- Opening Delimiter -
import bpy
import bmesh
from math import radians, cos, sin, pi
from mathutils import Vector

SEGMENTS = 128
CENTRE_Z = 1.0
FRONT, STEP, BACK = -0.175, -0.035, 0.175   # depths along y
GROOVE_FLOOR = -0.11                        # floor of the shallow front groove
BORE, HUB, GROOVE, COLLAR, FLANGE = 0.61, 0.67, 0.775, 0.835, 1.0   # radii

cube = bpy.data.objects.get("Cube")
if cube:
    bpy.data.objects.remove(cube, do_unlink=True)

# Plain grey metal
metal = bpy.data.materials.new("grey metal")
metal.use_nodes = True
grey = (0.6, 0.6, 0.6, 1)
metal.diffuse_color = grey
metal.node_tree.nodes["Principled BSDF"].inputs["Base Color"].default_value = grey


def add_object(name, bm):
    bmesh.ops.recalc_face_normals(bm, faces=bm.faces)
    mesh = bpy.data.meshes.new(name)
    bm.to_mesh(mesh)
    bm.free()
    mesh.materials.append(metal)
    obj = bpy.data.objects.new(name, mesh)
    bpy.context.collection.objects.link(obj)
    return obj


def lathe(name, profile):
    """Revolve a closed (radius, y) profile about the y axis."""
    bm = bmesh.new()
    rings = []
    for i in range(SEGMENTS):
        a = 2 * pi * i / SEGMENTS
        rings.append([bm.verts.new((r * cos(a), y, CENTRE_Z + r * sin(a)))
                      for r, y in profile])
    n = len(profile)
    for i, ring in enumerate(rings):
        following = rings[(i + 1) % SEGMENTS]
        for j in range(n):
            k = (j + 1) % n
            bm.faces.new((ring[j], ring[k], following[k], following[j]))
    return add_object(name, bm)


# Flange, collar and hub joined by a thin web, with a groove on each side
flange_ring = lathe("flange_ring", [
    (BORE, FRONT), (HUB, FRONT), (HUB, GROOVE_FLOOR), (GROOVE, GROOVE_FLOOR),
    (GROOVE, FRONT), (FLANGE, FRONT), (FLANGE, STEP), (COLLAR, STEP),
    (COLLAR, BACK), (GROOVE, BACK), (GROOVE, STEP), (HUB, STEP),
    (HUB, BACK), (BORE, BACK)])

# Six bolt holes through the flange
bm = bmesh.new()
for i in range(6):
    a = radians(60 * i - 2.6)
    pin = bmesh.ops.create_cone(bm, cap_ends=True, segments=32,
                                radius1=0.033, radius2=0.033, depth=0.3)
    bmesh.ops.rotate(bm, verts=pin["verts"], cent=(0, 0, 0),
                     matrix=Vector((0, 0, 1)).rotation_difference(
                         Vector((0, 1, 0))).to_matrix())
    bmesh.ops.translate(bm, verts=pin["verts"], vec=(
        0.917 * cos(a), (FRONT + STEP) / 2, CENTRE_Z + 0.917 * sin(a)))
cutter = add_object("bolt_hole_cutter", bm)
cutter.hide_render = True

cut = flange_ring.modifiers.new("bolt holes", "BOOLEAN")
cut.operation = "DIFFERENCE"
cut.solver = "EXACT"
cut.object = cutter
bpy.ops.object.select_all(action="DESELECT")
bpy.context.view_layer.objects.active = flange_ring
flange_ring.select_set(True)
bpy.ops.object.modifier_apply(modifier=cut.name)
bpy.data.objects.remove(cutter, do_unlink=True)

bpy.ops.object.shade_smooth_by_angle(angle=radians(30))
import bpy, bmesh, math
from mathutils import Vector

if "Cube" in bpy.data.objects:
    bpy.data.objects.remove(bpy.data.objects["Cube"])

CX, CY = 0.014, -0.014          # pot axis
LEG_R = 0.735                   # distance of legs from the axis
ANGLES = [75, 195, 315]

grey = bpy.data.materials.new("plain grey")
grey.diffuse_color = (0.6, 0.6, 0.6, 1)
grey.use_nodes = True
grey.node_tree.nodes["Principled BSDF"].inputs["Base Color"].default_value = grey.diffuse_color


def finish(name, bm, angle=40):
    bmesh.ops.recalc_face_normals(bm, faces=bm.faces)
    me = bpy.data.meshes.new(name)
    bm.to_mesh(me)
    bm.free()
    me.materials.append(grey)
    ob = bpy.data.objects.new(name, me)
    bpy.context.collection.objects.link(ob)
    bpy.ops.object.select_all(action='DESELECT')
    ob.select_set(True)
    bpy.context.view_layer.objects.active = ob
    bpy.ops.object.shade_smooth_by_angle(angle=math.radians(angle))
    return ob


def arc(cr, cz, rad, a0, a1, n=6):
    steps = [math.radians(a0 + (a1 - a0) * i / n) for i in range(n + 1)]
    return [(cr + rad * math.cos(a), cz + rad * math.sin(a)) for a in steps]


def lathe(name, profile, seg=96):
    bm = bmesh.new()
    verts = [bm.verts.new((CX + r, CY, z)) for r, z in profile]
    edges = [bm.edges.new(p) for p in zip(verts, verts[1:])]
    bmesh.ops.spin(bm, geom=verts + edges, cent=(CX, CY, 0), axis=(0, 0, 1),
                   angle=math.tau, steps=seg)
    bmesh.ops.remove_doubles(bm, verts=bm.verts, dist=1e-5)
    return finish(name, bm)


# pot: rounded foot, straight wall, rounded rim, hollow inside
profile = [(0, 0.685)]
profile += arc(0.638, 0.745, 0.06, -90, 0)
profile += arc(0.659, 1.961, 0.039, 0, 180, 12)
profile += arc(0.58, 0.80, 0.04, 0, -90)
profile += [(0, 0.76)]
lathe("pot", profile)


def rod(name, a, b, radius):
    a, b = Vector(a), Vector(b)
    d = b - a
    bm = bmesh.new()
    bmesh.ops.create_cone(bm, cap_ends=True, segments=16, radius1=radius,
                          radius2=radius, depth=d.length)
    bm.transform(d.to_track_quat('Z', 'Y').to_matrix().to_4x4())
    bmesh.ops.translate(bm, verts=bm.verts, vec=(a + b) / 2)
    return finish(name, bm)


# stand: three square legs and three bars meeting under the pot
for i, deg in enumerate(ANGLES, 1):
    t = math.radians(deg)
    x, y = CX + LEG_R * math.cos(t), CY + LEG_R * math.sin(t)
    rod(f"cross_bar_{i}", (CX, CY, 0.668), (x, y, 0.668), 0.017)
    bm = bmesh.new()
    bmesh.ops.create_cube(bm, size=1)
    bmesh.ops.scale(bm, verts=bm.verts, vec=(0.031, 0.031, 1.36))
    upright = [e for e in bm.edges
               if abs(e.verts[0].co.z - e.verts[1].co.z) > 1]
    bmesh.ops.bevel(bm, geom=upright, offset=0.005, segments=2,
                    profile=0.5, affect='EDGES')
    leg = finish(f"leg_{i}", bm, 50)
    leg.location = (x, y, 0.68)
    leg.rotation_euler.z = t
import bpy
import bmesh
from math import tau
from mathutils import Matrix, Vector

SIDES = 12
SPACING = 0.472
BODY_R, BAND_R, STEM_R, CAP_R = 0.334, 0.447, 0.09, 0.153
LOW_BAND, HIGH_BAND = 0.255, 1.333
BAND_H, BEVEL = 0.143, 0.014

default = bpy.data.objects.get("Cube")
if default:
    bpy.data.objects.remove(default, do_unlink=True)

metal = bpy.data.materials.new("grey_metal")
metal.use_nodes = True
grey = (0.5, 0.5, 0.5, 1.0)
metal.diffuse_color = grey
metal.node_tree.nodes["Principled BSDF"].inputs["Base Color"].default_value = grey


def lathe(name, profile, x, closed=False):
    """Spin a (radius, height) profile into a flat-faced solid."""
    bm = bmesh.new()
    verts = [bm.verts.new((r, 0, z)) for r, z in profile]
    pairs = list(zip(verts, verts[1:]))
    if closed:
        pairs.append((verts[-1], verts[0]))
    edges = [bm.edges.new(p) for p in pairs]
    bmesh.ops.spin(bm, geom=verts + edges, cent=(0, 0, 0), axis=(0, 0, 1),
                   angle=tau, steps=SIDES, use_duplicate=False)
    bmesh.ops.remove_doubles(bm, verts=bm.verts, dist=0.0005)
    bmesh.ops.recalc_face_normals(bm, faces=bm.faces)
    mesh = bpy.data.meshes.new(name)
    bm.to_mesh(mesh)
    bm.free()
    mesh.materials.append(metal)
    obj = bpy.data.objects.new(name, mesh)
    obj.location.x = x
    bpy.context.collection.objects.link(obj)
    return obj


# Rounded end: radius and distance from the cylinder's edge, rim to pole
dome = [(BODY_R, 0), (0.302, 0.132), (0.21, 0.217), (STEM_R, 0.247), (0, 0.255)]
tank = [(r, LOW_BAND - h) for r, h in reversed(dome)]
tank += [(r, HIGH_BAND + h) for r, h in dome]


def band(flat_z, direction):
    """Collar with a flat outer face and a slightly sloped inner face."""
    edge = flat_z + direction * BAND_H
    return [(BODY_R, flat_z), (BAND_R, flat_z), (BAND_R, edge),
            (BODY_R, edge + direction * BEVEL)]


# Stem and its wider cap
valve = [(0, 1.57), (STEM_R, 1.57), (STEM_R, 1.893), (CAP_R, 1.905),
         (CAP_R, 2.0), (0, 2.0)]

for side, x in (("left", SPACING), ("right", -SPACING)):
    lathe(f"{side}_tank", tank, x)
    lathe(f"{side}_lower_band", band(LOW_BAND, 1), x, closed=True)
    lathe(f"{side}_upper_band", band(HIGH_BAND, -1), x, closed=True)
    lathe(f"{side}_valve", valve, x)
- Closing Delimiter -
With the line containing "with a flat" as the first and the final line of the records as the last, copy that span exactly and nothing more.

» ANSWER TO THIS TASK
    """Collar with a flat outer face and a slightly sloped inner face."""
    edge = flat_z + direction * BAND_H
    return [(BODY_R, flat_z), (BAND_R, flat_z), (BAND_R, edge),
            (BODY_R, edge + direction * BEVEL)]


# Stem and its wider cap
valve = [(0, 1.57), (STEM_R, 1.57), (STEM_R, 1.893), (CAP_R, 1.905),
         (CAP_R, 2.0), (0, 2.0)]

for side, x in (("left", SPACING), ("right", -SPACING)):
    lathe(f"{side}_tank", tank, x)
    lathe(f"{side}_lower_band", band(LOW_BAND, 1), x, closed=True)
    lathe(f"{side}_upper_band", band(HIGH_BAND, -1), x, closed=True)
    lathe(f"{side}_valve", valve, x)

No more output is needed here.